### TRY IT
From the material below, copy every line in which the word "data" occurs.

### MATERIAL FOR THIS EXERCISE
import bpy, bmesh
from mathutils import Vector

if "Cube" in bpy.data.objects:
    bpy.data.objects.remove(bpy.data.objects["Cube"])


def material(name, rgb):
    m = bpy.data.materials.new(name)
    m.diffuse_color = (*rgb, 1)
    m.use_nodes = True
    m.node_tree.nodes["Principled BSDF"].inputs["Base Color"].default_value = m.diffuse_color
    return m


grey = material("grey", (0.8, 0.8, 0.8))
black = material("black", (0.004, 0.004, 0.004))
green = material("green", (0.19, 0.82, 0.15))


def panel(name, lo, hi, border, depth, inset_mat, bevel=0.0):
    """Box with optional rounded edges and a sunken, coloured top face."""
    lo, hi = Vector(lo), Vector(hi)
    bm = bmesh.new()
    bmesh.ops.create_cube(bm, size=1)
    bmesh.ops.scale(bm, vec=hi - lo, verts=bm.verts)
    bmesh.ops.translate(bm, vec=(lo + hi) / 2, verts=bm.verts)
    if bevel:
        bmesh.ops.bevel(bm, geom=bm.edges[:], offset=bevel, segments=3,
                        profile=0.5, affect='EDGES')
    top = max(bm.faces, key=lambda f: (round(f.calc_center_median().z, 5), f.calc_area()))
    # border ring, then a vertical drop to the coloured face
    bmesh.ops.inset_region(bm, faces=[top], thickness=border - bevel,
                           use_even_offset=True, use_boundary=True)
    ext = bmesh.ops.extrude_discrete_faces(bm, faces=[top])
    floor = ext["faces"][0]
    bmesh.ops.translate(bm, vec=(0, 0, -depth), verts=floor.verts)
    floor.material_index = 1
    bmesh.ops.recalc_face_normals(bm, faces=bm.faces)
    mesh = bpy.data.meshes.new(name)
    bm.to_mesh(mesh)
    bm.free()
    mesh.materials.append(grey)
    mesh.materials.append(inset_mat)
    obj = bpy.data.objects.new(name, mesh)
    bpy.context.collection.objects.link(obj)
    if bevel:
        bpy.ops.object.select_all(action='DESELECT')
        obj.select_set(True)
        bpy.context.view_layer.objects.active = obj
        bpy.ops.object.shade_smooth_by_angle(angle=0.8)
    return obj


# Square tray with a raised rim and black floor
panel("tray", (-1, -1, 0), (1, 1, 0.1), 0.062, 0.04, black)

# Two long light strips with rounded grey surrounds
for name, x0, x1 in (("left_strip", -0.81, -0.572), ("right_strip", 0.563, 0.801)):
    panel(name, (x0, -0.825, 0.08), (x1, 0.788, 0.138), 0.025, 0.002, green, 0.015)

### EXERCISE ANSWER
if "Cube" in bpy.data.objects:
    bpy.data.objects.remove(bpy.data.objects["Cube"])
    m = bpy.data.materials.new(name)
    mesh = bpy.data.meshes.new(name)
    obj = bpy.data.objects.new(name, mesh)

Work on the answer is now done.